I stayed sober, in spite of them. And when I reached a year, I took my chip and told them all to go fuck themselves.
I stayed sober 4 years and a little more.
I pulled a geographic into a slip – I pulled a second geographic back – I put down the drugs – but not necessarily the drink. From July 2000 until December 2001, I drank. But I also had sober periods during that year and a few months.
In the end it was an alcoholic who brought me back, by divine intervention.
God moved heaven and earth to prove to me that HE existed and that salvation was mine to have. I just needed to follow. And I did.
During those years I worked in corporate travel, my parent had thrown me out of the house and I ended up homeless. My parents were true bigots.
I moved in with a woman who had a big family, who’s kids had all moved away and she lived in this big house. So she rented me a room and we lived together for a while. Happily.
Until one day …
We had worked together with a few others at a local travel agency, where we had our fill of traveling around the world and drinking our ways around.
But she was the first to get sober. (Hindsight – we are all sober today)
While she was getting sober and going to meetings, I continued to hunt for a man and drink my way through my life. (There is actually a story in the back of the Big Book Edition 4 – that is all about me).

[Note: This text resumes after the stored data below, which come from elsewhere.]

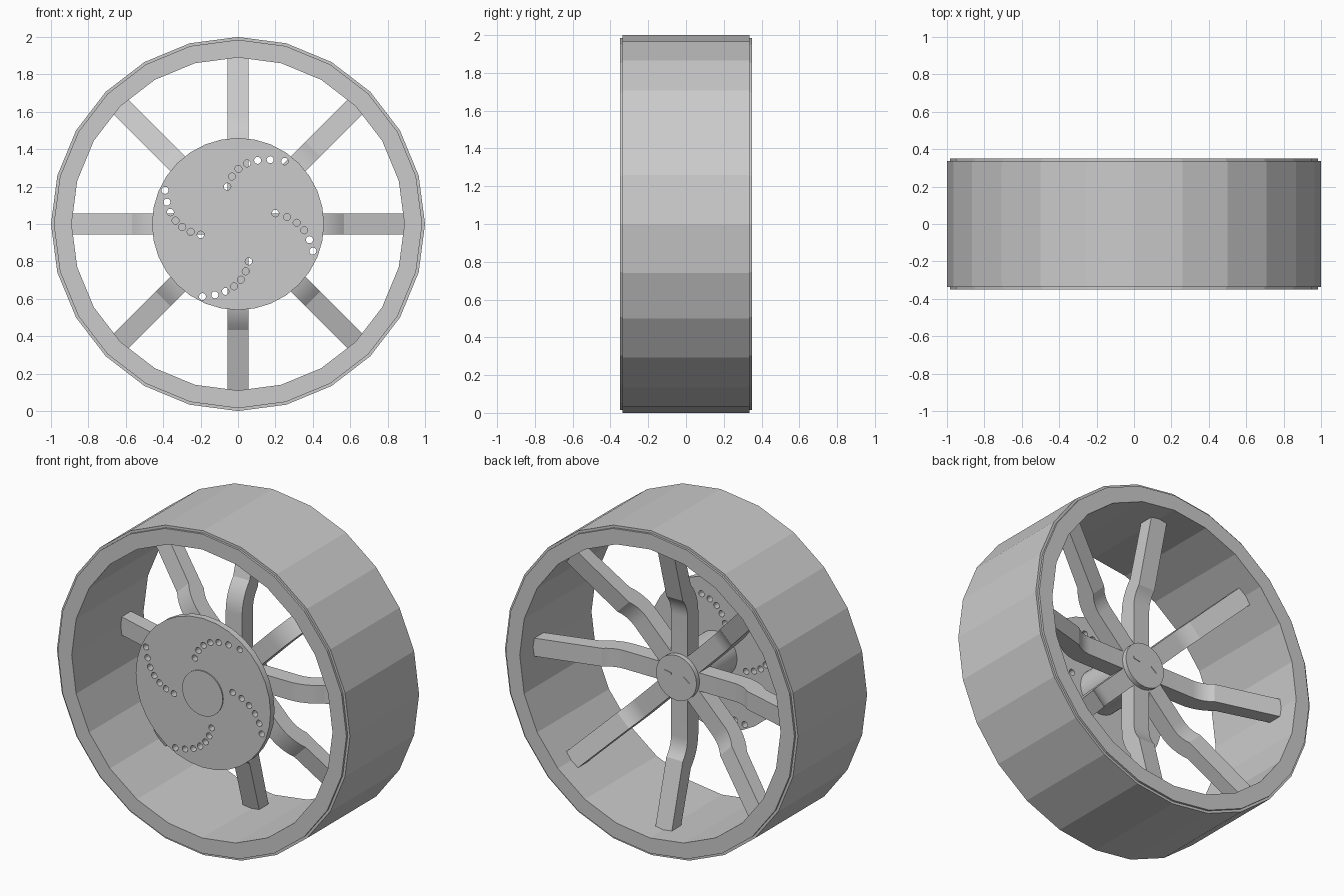
import bpy, bmesh, math
from mathutils import Matrix

old = bpy.data.objects.get("Cube")
if old:
    bpy.data.objects.remove(old, do_unlink=True)

grey = bpy.data.materials.new("plain grey")
grey.use_nodes = True
colour = (0.6, 0.6, 0.6, 1)
grey.diffuse_color = colour
grey.node_tree.nodes["Principled BSDF"].inputs["Base Color"].default_value = colour


def finish(name, bm, smooth=None):
    """Turn a bmesh into an object, raised so the axle sits at z = 1."""
    bmesh.ops.recalc_face_normals(bm, faces=bm.faces[:])
    bmesh.ops.translate(bm, verts=bm.verts[:], vec=(0, 0, 1))
    mesh = bpy.data.meshes.new(name)
    bm.to_mesh(mesh)
    bm.free()
    mesh.materials.append(grey)
    obj = bpy.data.objects.new(name, mesh)
    bpy.context.collection.objects.link(obj)
    bpy.ops.object.select_all(action='DESELECT')
    obj.select_set(True)
    bpy.context.view_layer.objects.active = obj
    if smooth:
        bpy.ops.object.shade_smooth_by_angle(angle=math.radians(smooth))
    return obj


def cylinder(bm, radius, y0, y1, sides, x=0, z=0):
    """Add a cylinder that lies along y."""
    place = Matrix.Translation((x, (y0 + y1) / 2, z)) @ Matrix.Rotation(math.pi / 2, 4, 'X')
    bmesh.ops.create_cone(bm, cap_ends=True, segments=sides, radius1=radius,
                          radius2=radius, depth=y1 - y0, matrix=place)


# Rim: closed section with a small step at each edge, turned around y
def make_rim():
    half = [(0.89, 0.35), (0.985, 0.35), (0.985, 0.337), (1.0, 0.337)]
    section = half + [(r, -y) for r, y in reversed(half)]
    sides = 24
    bm = bmesh.new()
    rings = []
    for i in range(sides):
        a = math.tau * i / sides
        rings.append([bm.verts.new((r * math.cos(a), y, r * math.sin(a))) for r, y in section])
    n = len(section)
    for i in range(sides):
        near, far = rings[i], rings[(i + 1) % sides]
        for j in range(n):
            k = (j + 1) % n
            bm.faces.new((near[j], near[k], far[k], far[j]))
    return finish("rim", bm)


# Spoke: side profile with an arc, a kink and a sloping outer arm
def spoke_profile():
    steps = 6
    bend = math.radians(42)

    def side(start, y, radius, tip_y):
        pts = [(0.0, y)]
        for i in range(steps + 1):
            a = bend * i / steps
            pts.append((start + radius * math.sin(a), y + radius * (1 - math.cos(a))))
        return pts + [(0.91, tip_y)]

    return side(0.375, 0.065, 0.18, 0.225), side(0.375, -0.04, 0.285, 0.135)


def make_spoke(index):
    back, front = spoke_profile()
    half = 0.056
    bm = bmesh.new()
    rows = [[bm.verts.new((x, y, r)) for r, y in pts]
            for pts in (back, front) for x in (-half, half)]
    b0, b1, f0, f1 = rows
    last = len(back) - 1
    for i in range(last):
        for p, q in ((b0, b1), (b1, f1), (f1, f0), (f0, b0)):
            bm.faces.new((p[i], q[i], q[i + 1], p[i + 1]))
    for i in (0, last):
        bm.faces.new((b0[i], b1[i], f1[i], f0[i]))
    bmesh.ops.rotate(bm, verts=bm.verts[:], cent=(0, 0, 0),
                     matrix=Matrix.Rotation(math.tau * index / 8, 3, 'Y'))
    return finish(f"spoke_{index + 1}", bm, 15)


# Front disc drilled with four curved rows of holes
def make_disc():
    bm = bmesh.new()
    cylinder(bm, 0.46, -0.34, -0.3, 32)
    disc = finish("front_disc", bm)
    rows = [((0, 0.38), (0.25, 0.335), 7), ((-0.02, 0.37), (0.145, 0.4), 6),
            ((-0.025, 0.373), (0.19, 0.388), 7), ((-0.025, 0.373), (0.18, 0.39), 7)]
    start = (-0.057, 0.2)
    cut = bmesh.new()
    for turn, (mid, end, count) in enumerate(rows):
        for i in range(count):
            t = i / (count - 1)
            x, z = ((1 - t) ** 2 * s + 2 * t * (1 - t) * m + t * t * e
                    for s, m, e in zip(start, mid, end))
            for _ in range(turn):
                x, z = z, -x
            cylinder(cut, 0.019, -0.4, -0.2, 12, x, z)
    cutter = finish("hole_cutter", cut)
    cutter.hide_render = True
    mod = disc.modifiers.new("holes", 'BOOLEAN')
    mod.operation = 'DIFFERENCE'
    mod.solver = 'EXACT'
    mod.object = cutter
    bpy.ops.object.select_all(action='DESELECT')
    disc.select_set(True)
    bpy.context.view_layer.objects.active = disc
    bpy.ops.object.modifier_apply(modifier=mod.name)
    bpy.data.objects.remove(cutter, do_unlink=True)
    bpy.ops.object.shade_smooth_by_angle(angle=math.radians(15))


make_rim()
for n in range(8):
    make_spoke(n)
make_disc()

# Hub: axle running from the disc to behind the spokes
hub = bmesh.new()
cylinder(hub, 0.138, -0.347, 0.095, 32)
finish("hub", hub, 15)

# Two small marks on the rear of the hub
for label, x, z, tilt in (("left", 0.058, 0.02, -10), ("right", -0.066, 0, -38)):
    bm = bmesh.new()
    place = (Matrix.Translation((x, 0.095, z)) @ Matrix.Rotation(math.radians(tilt), 4, 'Y')
             @ Matrix.Diagonal((0.05, 0.006, 0.014, 1)))
    bmesh.ops.create_cube(bm, size=1, matrix=place)
    finish(f"hub_mark_{label}", bm)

I was drinking away my rent money. And being a scoundrel. I shit on that relationship and I paid dearly for the disrespectful way I treated her.
I would forever be making this amend until I am dead.

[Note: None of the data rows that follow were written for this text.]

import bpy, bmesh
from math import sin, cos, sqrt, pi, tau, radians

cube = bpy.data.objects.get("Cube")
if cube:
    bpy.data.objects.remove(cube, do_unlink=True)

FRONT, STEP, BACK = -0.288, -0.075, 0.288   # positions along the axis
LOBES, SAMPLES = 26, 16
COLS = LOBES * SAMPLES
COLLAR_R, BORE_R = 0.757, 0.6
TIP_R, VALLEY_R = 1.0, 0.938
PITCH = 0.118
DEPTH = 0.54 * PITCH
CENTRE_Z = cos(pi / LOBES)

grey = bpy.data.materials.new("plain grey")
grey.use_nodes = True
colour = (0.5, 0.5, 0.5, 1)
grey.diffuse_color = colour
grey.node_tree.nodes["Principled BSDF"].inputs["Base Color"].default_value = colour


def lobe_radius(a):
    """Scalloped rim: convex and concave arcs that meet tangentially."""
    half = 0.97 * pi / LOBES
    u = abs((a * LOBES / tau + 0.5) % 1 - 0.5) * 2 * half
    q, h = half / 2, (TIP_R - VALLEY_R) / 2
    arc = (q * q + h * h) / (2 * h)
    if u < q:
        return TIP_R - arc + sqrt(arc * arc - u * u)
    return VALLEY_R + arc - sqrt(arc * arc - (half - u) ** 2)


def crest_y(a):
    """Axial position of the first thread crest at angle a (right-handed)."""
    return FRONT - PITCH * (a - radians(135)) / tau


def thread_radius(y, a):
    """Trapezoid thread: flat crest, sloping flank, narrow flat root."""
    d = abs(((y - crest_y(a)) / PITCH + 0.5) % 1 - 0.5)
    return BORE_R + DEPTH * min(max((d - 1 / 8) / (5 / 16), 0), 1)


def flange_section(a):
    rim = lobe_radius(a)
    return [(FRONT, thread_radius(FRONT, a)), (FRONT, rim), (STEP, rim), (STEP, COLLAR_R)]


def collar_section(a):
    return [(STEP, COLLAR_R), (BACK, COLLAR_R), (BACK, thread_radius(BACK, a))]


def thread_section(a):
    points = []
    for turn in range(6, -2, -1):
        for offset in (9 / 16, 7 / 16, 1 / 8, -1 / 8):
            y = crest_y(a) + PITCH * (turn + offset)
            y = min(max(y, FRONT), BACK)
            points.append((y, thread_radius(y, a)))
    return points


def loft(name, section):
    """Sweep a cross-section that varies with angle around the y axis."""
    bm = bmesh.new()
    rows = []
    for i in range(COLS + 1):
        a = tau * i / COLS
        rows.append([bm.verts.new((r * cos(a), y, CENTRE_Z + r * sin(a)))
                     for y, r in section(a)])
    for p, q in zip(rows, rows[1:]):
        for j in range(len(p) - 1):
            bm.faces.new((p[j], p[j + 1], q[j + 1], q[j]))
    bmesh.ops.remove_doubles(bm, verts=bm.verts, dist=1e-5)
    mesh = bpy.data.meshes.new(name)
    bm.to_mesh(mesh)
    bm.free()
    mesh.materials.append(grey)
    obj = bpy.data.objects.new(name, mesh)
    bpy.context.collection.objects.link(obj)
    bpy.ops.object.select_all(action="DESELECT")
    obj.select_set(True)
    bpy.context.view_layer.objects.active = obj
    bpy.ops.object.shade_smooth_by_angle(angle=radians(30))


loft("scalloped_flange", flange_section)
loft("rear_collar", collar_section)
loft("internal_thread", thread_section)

I came home one night after a night out drinking, and the locks had been changed. Her son was there to open the door and tell me that I could not come in until I paid my rent, wearing the clothes on my back.
I left that night and relocated to Ft. Lauderdale. I worked at the Port of Miami, and on my next paycheck, went and paid my rent. I packed what little I had and left her there. Ashamed of me…
I continued to drink for a few more years. And a few years into sobriety, when I moved to Miami for treatment for AIDS, I went into a meeting, and God as my witness, I walked into the room, there was my lady friend – more than 4 years sober.
I got majorly Bitch slapped.
I had become the alcoholic tornado running roughshod through her life.
And now I was sober. Just a few years.
I pray for her every day that I am sober today.
I moved here in 2002. And I’ve been sober since December 9th 2001.
Tomorrow we celebrate a milestone. A very important day.
Stay tuned. More to come…